Furthermore, you can’t actually do automatic email marketing campaigns from WP Engine. This was something that my customer got called for & ended up having to do an unpleasant migration to another e-mail supplier mid-campaign.
Either way, that point segues into the last con I discovered with WP Engine, their rates based upon functions.
Pricing on Features and Usage
With WP Engine, you are generally spending for efficiency & not needing to believe too much about maintenance, security & speed. If you look at WP Engine’s pricing based upon the features you’re getting, you really don’t get a great deal.
And if you are the type who will think of your website’s health anyway (ie, keeping WordPress updated and typically logging in often), you’ll likely be paying for “management” that is unneeded. Web Host Magazine
Many shared hosting servers can deal with the exact same traffic numbers as WP Engine and cost a fraction of the cost. My individual website (working on a shared hosting plan from HostGator with standard caching) dealt with more than 15,000 gos to in a 24 hour period when a post of mine went viral.
And if you are running a dependable VPS, you can definitely handle a lot more for much less.
They are fairly transparent about how they count visits, however it can still be quite a surprise for “little” website owners how quickly they can enter into the $290 monthly tier.
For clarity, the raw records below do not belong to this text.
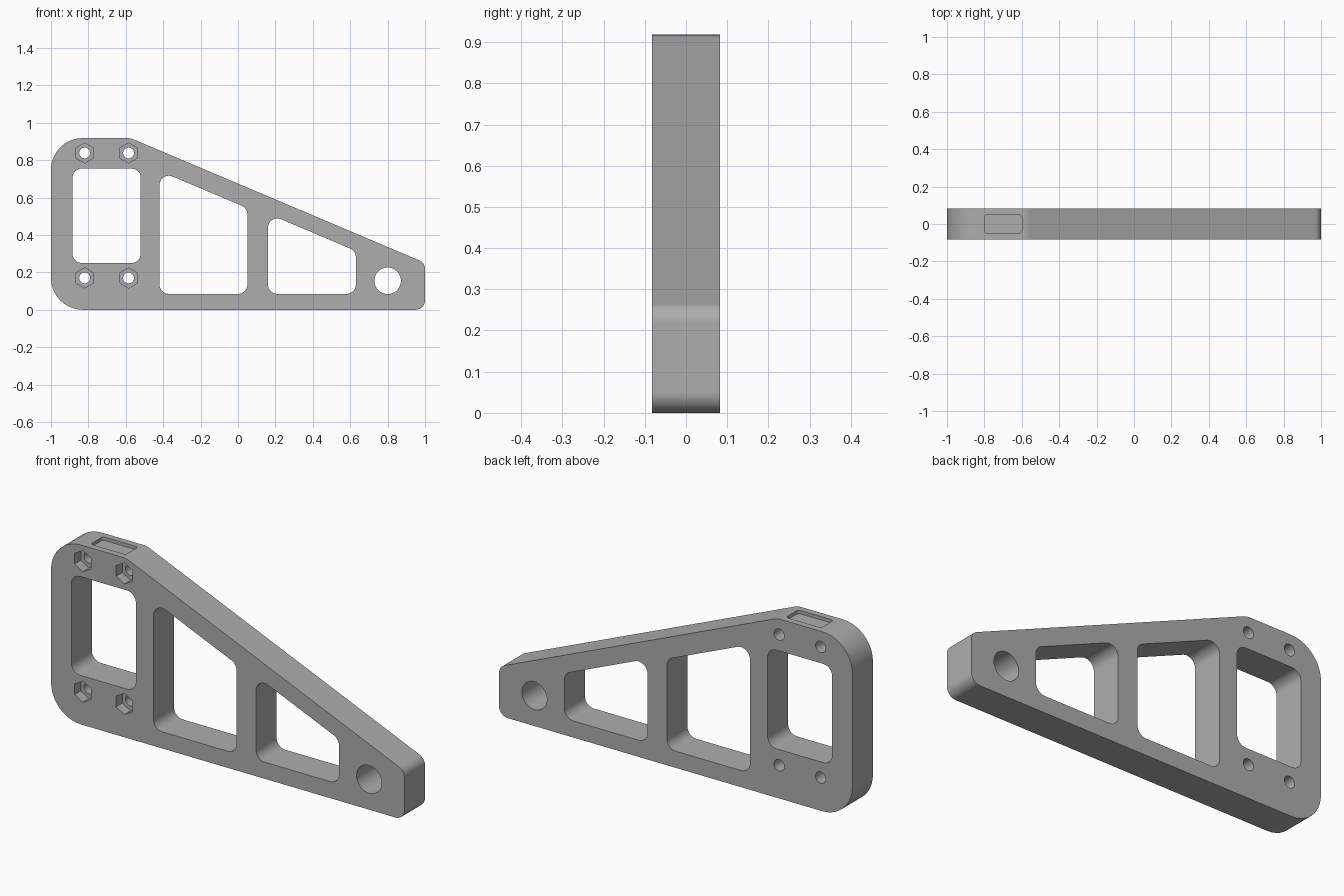
import bpy, bmesh, math
from mathutils import Vector, Matrix

if "Cube" in bpy.data.objects:
    bpy.data.objects.remove(bpy.data.objects["Cube"])

HALF = 0.083           # half thickness of the bracket
TOP = 0.918
KNEE, TIP = Vector((-0.575, TOP)), Vector((1.0, 0.251))
SLOPE = (TIP - KNEE).normalized()

grey = bpy.data.materials.new("plain grey")
grey.use_nodes = True
COLOUR = (0.42, 0.42, 0.42, 1)
grey.diffuse_color = COLOUR
grey.node_tree.nodes["Principled BSDF"].inputs["Base Color"].default_value = COLOUR


def rounded(corners, steps=10):
    """Outline with an arc at each (x, z, radius) corner."""
    pts = []
    for i, (x, z, r) in enumerate(corners):
        p = Vector((x, z))
        a = (Vector(corners[i - 1][:2]) - p).normalized()
        b = (Vector(corners[(i + 1) % len(corners)][:2]) - p).normalized()
        half = a.angle(b) / 2
        centre = p + (a + b).normalized() * r / math.sin(half)
        start = p + a * r / math.tan(half) - centre
        end = p + b * r / math.tan(half) - centre
        sweep = start.angle_signed(end)
        for k in range(steps + 1):
            pts.append(centre + Matrix.Rotation(-sweep * k / steps, 2) @ start)
    return pts


def circle(x, z, r, n=48):
    return [Vector((x + r * math.sin(math.tau * k / n), z + r * math.cos(math.tau * k / n)))
            for k in range(n)]


def prism(name, outline, y0, y1, matrix=None):
    """Extrude an x-z outline from y0 to y1."""
    bm = bmesh.new()
    face = bm.faces.new([bm.verts.new((p.x, y0, p.y)) for p in outline])
    out = bmesh.ops.extrude_face_region(bm, geom=[face])["geom"]
    bmesh.ops.translate(bm, vec=(0, y1 - y0, 0),
                        verts=[v for v in out if isinstance(v, bmesh.types.BMVert)])
    if matrix:
        bm.transform(matrix)
    bmesh.ops.recalc_face_normals(bm, faces=bm.faces)
    mesh = bpy.data.meshes.new(name)
    bm.to_mesh(mesh)
    bm.free()
    mesh.materials.append(grey)
    obj = bpy.data.objects.new(name, mesh)
    bpy.context.collection.objects.link(obj)
    return obj


def under_slope(x, gap):
    return KNEE.y + (x - KNEE.x) * SLOPE.y / SLOPE.x - gap


# Bracket plate
bracket = prism("bracket", rounded([
    (-1, 0, 0.17), (1, 0, 0.05), (*TIP, 0.05), (*KNEE, 0.1), (-1, TOP, 0.17)]), -HALF, HALF)
bpy.context.view_layer.objects.active = bracket
bracket.select_set(True)


def cut(outline, y0=-0.2, y1=0.2, matrix=None):
    cutter = prism("cutter", outline, y0, y1, matrix)
    cutter.hide_render = True
    mod = bracket.modifiers.new("cut", "BOOLEAN")
    mod.operation, mod.solver, mod.object = "DIFFERENCE", "EXACT", cutter
    bpy.ops.object.modifier_apply(modifier=mod.name)
    bpy.data.objects.remove(cutter)


# Square window and two sloped windows
R = 0.05
cut(rounded([(-0.885, 0.25, R), (-0.52, 0.25, R), (-0.52, 0.755, R), (-0.885, 0.755, R)]))
for left, right, gap in ((-0.42, 0.05, 0.11), (0.16, 0.63, 0.093)):
    cut(rounded([(left, 0.085, R), (right, 0.085, R),
                 (right, under_slope(right, gap), R), (left, under_slope(left, gap), R)]))

# Pivot hole, and bolt holes with hexagonal nut pockets at the front
cut(circle(0.8, 0.155, 0.071))
for x in (-0.82, -0.585):
    for z in (0.17, 0.838):
        cut(circle(x, z, 0.029, 32))
        cut(circle(x, z, 0.054, 6), -0.2, -HALF + 0.05)


# Shallow recesses in the top edge and the sloped edge
def recess(start, end):
    along = end - start
    length, w, r = along.length / 2, 0.05, 0.015
    outline = rounded([(-length, -w, r), (length, -w, r), (length, w, r), (-length, w, r)], 6)
    x_axis = Vector((along.x, 0, along.y)).normalized()
    y_axis = Vector((0, 1, 0))
    normal = x_axis.cross(y_axis)
    mid = (start + end) / 2
    # outline x -> along the edge, extrusion -> outward normal, outline z -> y
    matrix = Matrix((x_axis, normal, y_axis)).transposed().to_4x4()
    matrix.translation = (mid.x, 0, mid.y)
    cut(outline, -0.017, 0.05, matrix)


recess(Vector((-0.8, TOP)), Vector((-0.6, TOP)))
recess(Vector((-0.53, under_slope(-0.53, 0))), Vector((0.93, under_slope(0.93, 0))))

# Smooth fillets with flat faces kept flat
bpy.ops.object.shade_smooth_by_angle(angle=math.radians(30))
normals = bracket.modifiers.new("face weighted normals", "WEIGHTED_NORMAL")
normals.keep_sharp = True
And as mentioned previously that doesn’t even consist of much of the functions you do not get with WP Engine’s plans. You can’t run any email from your servers. You have low limits on local storage. Anything above the limitations needs extra expenses & technical application of Amazon cloud services.
And most notably for me, you are restricted on your installs. If you have a couple of side jobs or low-traffic test sites, you have to factor those into the cost. You can’t use them to expand the expense of your plan,particularly if you are striking your visitor cap instead of your set up cap.
If you are planning to pay for hosting: ie, a server that will hold & provide your website files, WP Engine is a costly alternative, especially compared with other non-managed hosting choices.
Like any service, it’s not about exactly what is best total, but exactly what is best for you based on your objectives, spending plan, resources & routines.
If you are in what I consider WP Engine’s core markets, they provide a great service with a solid item. Their pricing is competitive in the Managed WordPress Hosting space, and they offer more functions than “WordPress hosting” strategies from other hosting brands. Their feature-set is unmatched for smart DIYers, WordPress website designers and/or high-traffic sites that do not wish to worry about hosting concerns.
If managed hosting is a fit for you, then go check out WP Engine’s strategies here.
They do a 60-day money-back assurance. So do a test install and see exactly what you think of their backend. Make sure to chat w/ support & sales.
If you’re outgrowing your existing host & desire more liberty/ better costs than WP Engine, take a look at InMotion Hosting’s VPS option. I’ve appreciated their balance of instinctive backend & responsive customer service.
And last but not least, if you are more baffled than ever, go take my WordPress hosting quiz. I put all these aspects into a fun, Buzzfeed-esque quiz to streamline things. Web Host Magazine